- Written by Lorraine Cavanagh Lorraine Cavanagh
- Published: 24 February 2015 24 February 2015
- Hits: 2255 2255
While browsing for an image of refugees to use for this post, I have just stumbled on one of those American websites which thinks it has permission to say anything, as long as what it says justifies both its fear and its hatred of all who are perceived as alien, specifically Muslims, and Muslim refugees in particular.
In its paranoia, the site claims that Texas will soon have to submit to Sharia law, that term being understood in its most pejorative, narrow and repressive sense.
It also states that refugees disembarking on the Italian island of Lampedusa complain that there are not enough ‘freebies’ and that they also complain of receiving no support from the Italian government – nor should they, the website says. The rhetoric continues in a far more extreme and barely printable vein, so I hastily deleted the page from my browser history, a kneejerk reaction perhaps.

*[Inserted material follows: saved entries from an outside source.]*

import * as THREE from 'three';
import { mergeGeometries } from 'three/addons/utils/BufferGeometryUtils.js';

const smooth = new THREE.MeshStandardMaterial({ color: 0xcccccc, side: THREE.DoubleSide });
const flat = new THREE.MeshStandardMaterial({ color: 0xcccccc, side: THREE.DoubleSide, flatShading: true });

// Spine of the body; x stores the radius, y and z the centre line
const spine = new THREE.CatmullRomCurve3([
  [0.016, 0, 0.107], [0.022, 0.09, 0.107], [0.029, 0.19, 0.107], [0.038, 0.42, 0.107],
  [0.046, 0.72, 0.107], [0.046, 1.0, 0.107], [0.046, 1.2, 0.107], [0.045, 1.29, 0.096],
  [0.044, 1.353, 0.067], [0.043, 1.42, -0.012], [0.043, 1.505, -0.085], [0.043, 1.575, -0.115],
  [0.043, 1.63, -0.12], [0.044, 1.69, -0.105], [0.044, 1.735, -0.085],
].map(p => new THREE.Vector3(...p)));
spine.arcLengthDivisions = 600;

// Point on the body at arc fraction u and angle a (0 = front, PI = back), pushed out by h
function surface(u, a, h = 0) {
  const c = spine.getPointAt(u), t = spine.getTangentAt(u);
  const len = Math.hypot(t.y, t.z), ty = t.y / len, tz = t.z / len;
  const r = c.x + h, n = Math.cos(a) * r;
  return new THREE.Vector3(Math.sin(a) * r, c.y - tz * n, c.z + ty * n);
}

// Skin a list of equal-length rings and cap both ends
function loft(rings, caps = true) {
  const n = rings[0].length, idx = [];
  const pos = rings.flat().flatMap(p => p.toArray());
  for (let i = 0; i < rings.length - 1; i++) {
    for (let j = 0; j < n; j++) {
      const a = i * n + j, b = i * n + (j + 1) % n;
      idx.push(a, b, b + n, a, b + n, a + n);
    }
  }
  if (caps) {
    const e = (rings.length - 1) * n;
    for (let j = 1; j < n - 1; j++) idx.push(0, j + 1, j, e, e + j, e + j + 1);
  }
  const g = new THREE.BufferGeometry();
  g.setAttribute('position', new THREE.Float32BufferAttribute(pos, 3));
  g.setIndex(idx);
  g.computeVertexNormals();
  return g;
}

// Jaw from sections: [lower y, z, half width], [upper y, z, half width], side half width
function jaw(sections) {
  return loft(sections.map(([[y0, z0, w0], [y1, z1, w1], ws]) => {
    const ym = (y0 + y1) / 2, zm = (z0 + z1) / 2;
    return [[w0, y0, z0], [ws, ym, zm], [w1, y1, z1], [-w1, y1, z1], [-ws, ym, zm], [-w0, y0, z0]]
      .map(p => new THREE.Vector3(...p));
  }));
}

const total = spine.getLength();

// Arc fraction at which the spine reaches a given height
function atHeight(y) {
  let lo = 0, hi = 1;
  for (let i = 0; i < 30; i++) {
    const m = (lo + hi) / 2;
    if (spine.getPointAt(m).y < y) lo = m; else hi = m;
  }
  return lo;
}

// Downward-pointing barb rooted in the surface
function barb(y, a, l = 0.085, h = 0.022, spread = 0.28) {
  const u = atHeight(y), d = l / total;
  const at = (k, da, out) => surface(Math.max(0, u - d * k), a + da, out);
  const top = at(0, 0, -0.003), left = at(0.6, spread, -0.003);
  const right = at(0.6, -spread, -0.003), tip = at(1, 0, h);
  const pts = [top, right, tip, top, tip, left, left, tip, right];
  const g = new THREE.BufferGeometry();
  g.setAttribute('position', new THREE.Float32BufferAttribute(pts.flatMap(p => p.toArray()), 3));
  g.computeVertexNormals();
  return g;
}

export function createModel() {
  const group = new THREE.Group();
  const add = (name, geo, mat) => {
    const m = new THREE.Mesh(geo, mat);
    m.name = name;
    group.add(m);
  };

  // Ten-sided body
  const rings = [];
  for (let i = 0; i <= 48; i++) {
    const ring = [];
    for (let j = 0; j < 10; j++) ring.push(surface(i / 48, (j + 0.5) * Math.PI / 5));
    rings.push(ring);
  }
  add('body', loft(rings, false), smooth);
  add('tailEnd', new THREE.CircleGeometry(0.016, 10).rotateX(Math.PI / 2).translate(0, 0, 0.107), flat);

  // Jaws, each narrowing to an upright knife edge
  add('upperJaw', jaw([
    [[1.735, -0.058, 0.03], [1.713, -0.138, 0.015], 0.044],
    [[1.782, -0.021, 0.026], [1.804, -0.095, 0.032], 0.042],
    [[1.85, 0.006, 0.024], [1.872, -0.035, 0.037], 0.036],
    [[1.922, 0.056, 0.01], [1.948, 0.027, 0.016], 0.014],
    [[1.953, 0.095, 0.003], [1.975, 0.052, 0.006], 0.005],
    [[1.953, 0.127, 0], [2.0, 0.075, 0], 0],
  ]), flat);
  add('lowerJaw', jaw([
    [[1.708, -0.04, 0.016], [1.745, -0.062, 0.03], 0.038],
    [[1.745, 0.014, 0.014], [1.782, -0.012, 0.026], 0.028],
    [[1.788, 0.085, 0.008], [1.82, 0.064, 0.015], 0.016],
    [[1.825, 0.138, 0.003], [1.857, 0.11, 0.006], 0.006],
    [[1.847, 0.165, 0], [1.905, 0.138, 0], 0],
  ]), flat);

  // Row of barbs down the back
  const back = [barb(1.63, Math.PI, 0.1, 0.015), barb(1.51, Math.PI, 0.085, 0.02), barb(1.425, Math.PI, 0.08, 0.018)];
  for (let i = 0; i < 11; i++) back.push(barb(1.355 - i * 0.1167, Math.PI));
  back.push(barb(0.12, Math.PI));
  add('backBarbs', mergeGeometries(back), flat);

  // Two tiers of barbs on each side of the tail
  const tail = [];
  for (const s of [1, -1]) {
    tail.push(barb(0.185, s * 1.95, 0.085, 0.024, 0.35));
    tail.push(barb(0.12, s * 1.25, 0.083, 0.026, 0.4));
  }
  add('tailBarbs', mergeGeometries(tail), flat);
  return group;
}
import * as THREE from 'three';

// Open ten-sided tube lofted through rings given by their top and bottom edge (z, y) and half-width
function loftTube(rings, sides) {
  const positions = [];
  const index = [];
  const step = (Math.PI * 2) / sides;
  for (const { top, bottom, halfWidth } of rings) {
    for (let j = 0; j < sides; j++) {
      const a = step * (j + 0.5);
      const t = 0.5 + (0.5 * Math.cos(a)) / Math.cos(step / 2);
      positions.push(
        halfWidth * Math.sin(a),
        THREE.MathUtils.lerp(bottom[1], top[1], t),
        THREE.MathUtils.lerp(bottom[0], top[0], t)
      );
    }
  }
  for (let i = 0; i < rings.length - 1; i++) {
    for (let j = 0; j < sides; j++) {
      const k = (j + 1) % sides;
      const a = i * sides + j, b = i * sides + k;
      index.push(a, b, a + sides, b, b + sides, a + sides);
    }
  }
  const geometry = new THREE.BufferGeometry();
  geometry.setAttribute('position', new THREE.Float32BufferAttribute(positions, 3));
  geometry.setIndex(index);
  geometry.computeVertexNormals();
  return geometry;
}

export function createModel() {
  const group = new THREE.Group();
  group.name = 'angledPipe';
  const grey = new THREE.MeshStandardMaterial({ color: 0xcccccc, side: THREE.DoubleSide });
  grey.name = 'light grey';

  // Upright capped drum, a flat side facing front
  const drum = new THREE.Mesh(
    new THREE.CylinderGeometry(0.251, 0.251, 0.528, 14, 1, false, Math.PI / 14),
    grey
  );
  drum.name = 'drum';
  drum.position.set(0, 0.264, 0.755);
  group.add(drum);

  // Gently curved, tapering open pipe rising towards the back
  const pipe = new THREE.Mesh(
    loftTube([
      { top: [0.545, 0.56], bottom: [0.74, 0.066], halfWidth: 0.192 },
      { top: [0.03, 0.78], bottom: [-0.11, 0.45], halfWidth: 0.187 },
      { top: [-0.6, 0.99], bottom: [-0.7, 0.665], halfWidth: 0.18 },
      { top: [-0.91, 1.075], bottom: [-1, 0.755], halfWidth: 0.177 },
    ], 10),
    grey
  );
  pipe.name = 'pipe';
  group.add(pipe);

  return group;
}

Fear, even the puerile fear of being thought to take an interest in dubious websites, is what prompts kneejerk reactions, including that of turning off, or turning on, that particular site, or a programme or news item which fascinates as much as it informs.
We are fascinated by other people’s pain, and we fear that fascination. What other possible explanation could there be for the commercial success of the thoroughly nasty in the world of media, books and entertainment – apart from the possibility of there being something thoroughly nasty inside all of us which we both fear and are compelled to revisit?
Some of us are quite addicted to the news. But being a bit of a news junkie is not just a slightly voyeuristic form of conscience appeasement, in other words, wanting to know what is happening to strangers in distant places and convincing ourselves that we care. It is also about trying to make sense of suffering and of understanding ourselves and our own suffering a little better.
It seems that engaging with the pain of strangers, and of other nations, reveals two things about suffering in general. First, that every person’s suffering, and the suffering of every innocent creature, is connected to the suffering of those who have gone before and, second, that suffering, including the suffering of the earth and of animals, is never pointless, although it may seem so at the time. Engaging with the suffering of others, even in the briefest and most superficial way, reveals how all suffering is connected. But knowing this does not necessarily makes us more caring or more generous because despite the immediacy of the internet and the sense of intimacy which it brings to any violent or tragic situation, the suffering, as far as we are concerned, is still going on somewhere else. It is not happening to me or to anyone I know. It is also compressed into a very short time space, enough for a short interview and some film footage. The suffering of others is both immediate and far away, close up and beyond reach, real and unreal.
Paradoxically, this creates a kind of limbo in which we can more or less ‘deal’ with the chaos and breakdown of nations and communities and with the devastation of lives, lives such as those which wash up on the shores of Lampedusa. But instantaneous information also disempowers. Before we have had a chance to think about the situation in any depth, the moment has passed and another news item is before us, usually wholly unrelated to what preceded it. This in turn contributes to a sense of not being able to hold things together, one which mirrors the fragmentation of the world in which, as the poet W.B. Yeats wrote, ‘things fall apart, the centre cannot hold’.
One way to counter this sense of falling apart is to consciously ‘hold’ all that is going on around us, and the essence of any present moment – its ‘itness’, within the embrace of God and to allow him to ‘grasp’ it. We hold, by simply paying attention to the news, and to the moment being covered, in the presence of God, while at the same time letting go. Ultimately, it is the letting go which matters, the allowing which comes with acceptance of the way things are and the acknowledgment that we have all played a part in making them so. Once the allowing has been done we can yield the world’s suffering, and our own, to the only one who can prevent an irrevocable falling apart of all things.